        "blam-jam" = a mild expletive for "damned: "We can't get that blam-jam handcar up to Palisade and back without somethin' more than four-man power." A. B. Ward, The Sage Brush Parson.
         "megrims" = depression, unhappiness.  "Overtaken by the megrims, the philosopher may seek relief in soliloquoy." O. Henry, Heart of the West.

The research on this was prodigious and required much reading and time by Mr. Scheer for which many western writers are thankful that finally someone put all these terms into a handy-dandy glossary.

I consider Ron a friend even though I didn't know him personally but through blogging. I enjoyed reading his blog posts because he had his own eloquent language that made them interesting. His Volume Three, Glossary, will live on even though Ron's life ended too soon from the "devil" cancer. We will miss him, but his works will be of benefit to many authors for the years to come.

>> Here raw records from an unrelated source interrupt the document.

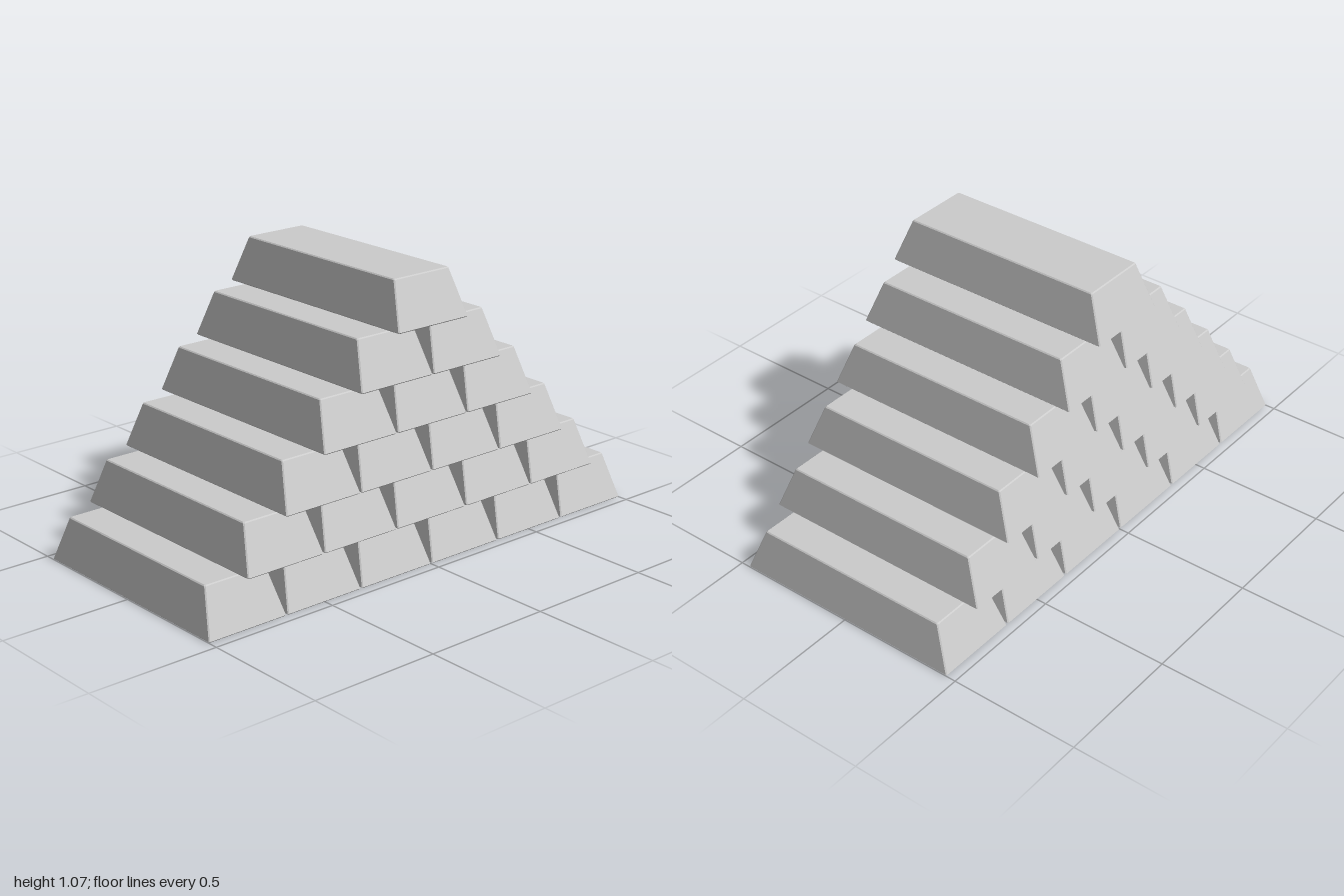
import * as THREE from 'three';
import { ConvexGeometry } from 'three/addons/geometries/ConvexGeometry.js';

const ROWS = 6;
const PITCH = 0.3346;      // spacing of bars in a row
const ROW_SHIFT = 0.1664;  // sideways step of each row
const ROW_HEIGHT = 0.1784;
const BAR_HEIGHT = 0.175;
const BEVEL = 0.004;

// Rectangle with cut corners at height y
function ring(halfX, halfZ, y) {
  const points = [];
  for (const sx of [-1, 1]) {
    for (const sz of [-1, 1]) {
      points.push(new THREE.Vector3(sx * (halfX - BEVEL), y, sz * halfZ));
      points.push(new THREE.Vector3(sx * halfX, y, sz * (halfZ - BEVEL)));
    }
  }
  return points;
}

// Tapered bar with finely bevelled edges
function barGeometry() {
  return new ConvexGeometry([
    ...ring(0.1595, 0.459, 0),
    ...ring(0.1635, 0.463, BEVEL),
    ...ring(0.129, 0.399, BAR_HEIGHT - BEVEL),
    ...ring(0.125, 0.395, BAR_HEIGHT),
  ]);
}

export function createModel() {
  const model = new THREE.Group();
  model.name = 'barStack';
  const geometry = barGeometry();
  const material = new THREE.MeshStandardMaterial({ color: 0xcccccc, flatShading: true });

  // Each row holds one bar fewer and straddles the gaps below
  for (let row = 0; row < ROWS; row++) {
    const rowGroup = new THREE.Group();
    rowGroup.name = `row${row + 1}`;
    rowGroup.position.y = row * ROW_HEIGHT;
    for (let i = 0; i < ROWS - row; i++) {
      const bar = new THREE.Mesh(geometry, material);
      bar.name = `bar${i + 1}`;
      bar.position.x = -1 + 0.1635 + row * ROW_SHIFT + i * PITCH;
      rowGroup.add(bar);
    }
    model.add(rowGroup);
  }
  return model;
}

This book and the first two volumes of How the West was Written are available from Amazon and Beat to a Pulp Press of David Cranmer, Publisher.

Sunday, August 2, 2015

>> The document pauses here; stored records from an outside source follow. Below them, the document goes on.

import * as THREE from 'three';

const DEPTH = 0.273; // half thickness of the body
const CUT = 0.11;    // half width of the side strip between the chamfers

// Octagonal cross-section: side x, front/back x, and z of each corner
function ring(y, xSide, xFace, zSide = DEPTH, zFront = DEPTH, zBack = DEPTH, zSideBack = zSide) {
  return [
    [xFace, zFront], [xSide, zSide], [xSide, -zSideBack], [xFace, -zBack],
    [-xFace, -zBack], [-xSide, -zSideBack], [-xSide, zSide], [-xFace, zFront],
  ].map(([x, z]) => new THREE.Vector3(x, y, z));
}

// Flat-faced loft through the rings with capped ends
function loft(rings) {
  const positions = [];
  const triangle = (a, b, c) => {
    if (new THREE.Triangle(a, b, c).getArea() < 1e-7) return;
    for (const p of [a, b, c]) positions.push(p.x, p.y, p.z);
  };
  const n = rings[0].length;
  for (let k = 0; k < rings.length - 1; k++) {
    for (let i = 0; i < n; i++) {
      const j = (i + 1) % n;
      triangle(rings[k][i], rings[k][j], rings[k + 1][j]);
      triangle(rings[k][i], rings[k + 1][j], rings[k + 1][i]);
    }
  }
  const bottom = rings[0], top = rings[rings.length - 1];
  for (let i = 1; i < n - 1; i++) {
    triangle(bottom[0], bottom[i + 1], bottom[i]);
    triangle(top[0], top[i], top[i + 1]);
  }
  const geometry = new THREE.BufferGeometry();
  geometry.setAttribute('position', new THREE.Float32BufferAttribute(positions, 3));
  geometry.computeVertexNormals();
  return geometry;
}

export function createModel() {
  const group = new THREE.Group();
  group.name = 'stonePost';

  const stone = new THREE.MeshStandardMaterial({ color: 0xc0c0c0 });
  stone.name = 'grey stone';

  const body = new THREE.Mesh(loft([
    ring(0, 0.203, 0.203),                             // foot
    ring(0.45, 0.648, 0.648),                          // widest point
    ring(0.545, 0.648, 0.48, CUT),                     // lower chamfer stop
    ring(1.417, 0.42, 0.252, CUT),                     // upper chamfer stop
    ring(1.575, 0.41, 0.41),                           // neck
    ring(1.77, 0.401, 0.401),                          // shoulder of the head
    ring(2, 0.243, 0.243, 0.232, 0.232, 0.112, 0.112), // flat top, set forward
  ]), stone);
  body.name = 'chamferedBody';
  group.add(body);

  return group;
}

The Hell Bent Kid, a Novel by Charles O. Locke

This story takes place in North Texas and New Mexico. It seems this hell bent kid is boxed in. He is called "Tot", but his real name is Tate, Tate Lohman, and he has been working for a while on the Restow ranch and thinking about leaving for Socorro, New Mexico, to be with his father. His father and he were the only family members left, except for his brother Harley and who knew where he was and what he was doing. "Tot" was hired by Henry Restow because "Tot" killed Shorty Boyd and was on probation. The murder was self defense, but the Boyd family thought otherwise.

Restow warned the young kid that if he left the ranch, the Boyds would chase him down and kill him, but he left for Socorro anyway figuring to outsmart the Boyds or miss them altogether. He didn't, he ran smack dab into 'em and ended up afoot, but still alive. And his journey to Socorro gets interesting and I didn't know if he was going to make it or not. After a horrible trip, he finally makes it and finds his brother Harley,but the meeting doesn't last long after he finds his father no longer among the living.

"Tot" turns back to Texas but stays at the ranch of Amos Bradley in Santa Clara, New Mexico, and falls for a daughter, Juanita. The story ends as he is under surveillance by the Boyds again. I won't reveal the ending, but I will say this was a terrific tale by the author. Mister Locke peppered the story with local idioms and dialogue which took a little getting used to, but by the end it was just part of the story, became less noticeable, and adds to it. I give this story a five-star rating. The author's bio says the novel "was one of the top twenty-five western novels of all time [states] the Western Writers of America . . . [and made into a movie, From Hell to Texas.]"

(I reviewed the book at the request of Open Road Media and will share it on Facebook, Twitter, and maybe other places where it shows up.)

NOTE: The header picture is the old Prescott (AZ) Courthouse seen through the trees from Gurley Street.